ABOUT THIS TASK
Exactly reproduce the lines from the top of the entries below through the line containing "m = bpy.data.materials.new(name)", with both ends included.
START RECORDS FOR THE EXERCISE
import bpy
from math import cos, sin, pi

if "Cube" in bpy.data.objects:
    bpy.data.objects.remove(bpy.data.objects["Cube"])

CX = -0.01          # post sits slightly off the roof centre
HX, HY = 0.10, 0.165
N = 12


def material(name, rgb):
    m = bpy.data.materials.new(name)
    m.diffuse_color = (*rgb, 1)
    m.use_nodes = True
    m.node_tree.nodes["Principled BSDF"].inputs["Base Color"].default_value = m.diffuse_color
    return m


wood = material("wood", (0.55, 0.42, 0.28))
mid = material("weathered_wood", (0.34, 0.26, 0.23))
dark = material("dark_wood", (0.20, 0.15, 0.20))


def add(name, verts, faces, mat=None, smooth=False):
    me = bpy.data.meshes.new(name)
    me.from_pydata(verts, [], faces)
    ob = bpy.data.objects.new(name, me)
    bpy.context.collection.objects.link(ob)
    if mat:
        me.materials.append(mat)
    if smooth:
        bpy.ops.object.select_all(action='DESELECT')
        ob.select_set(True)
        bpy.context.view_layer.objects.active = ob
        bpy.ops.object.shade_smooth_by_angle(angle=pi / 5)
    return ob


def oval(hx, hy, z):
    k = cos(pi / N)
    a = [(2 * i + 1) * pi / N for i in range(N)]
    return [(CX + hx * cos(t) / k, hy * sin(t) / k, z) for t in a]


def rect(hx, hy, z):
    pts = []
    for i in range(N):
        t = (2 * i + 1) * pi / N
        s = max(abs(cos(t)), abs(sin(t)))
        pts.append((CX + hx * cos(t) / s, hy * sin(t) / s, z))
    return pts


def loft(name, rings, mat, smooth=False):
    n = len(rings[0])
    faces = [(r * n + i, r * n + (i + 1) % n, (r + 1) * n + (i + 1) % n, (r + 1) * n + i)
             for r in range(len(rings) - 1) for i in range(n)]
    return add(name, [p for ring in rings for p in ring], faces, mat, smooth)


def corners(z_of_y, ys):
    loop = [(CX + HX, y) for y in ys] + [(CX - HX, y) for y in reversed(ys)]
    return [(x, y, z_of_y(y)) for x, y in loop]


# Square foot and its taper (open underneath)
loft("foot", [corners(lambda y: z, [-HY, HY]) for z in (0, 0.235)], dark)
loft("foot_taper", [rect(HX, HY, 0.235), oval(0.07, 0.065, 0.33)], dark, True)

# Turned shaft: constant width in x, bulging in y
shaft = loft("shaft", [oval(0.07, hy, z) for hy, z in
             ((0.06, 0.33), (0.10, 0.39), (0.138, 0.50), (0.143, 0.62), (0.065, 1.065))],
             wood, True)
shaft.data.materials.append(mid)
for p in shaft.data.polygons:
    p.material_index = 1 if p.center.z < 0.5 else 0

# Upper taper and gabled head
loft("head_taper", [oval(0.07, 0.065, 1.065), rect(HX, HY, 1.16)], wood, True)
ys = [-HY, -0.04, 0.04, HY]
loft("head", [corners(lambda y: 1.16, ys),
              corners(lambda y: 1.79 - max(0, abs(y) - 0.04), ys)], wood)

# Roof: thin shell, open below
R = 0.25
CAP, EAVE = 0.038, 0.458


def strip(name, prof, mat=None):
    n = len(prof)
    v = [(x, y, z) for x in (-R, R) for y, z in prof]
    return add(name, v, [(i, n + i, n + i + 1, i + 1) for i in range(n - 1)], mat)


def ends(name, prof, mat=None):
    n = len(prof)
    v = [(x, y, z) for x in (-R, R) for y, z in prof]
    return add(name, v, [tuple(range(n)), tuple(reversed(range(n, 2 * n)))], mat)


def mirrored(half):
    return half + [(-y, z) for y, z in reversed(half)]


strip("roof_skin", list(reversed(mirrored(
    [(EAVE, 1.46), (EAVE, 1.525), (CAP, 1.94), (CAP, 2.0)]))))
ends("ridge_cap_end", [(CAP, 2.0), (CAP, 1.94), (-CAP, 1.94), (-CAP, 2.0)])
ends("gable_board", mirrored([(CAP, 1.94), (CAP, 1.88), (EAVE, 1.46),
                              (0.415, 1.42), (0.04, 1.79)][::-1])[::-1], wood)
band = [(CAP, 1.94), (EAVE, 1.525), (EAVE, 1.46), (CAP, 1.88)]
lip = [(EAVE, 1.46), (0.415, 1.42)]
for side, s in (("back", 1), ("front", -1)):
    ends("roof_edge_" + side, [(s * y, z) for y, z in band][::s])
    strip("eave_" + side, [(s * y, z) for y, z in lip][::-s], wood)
END RECORDS FOR THE EXERCISE
RESPONSE TO THE EXERCISE
import bpy
from math import cos, sin, pi

if "Cube" in bpy.data.objects:
    bpy.data.objects.remove(bpy.data.objects["Cube"])

CX = -0.01          # post sits slightly off the roof centre
HX, HY = 0.10, 0.165
N = 12


def material(name, rgb):
    m = bpy.data.materials.new(name)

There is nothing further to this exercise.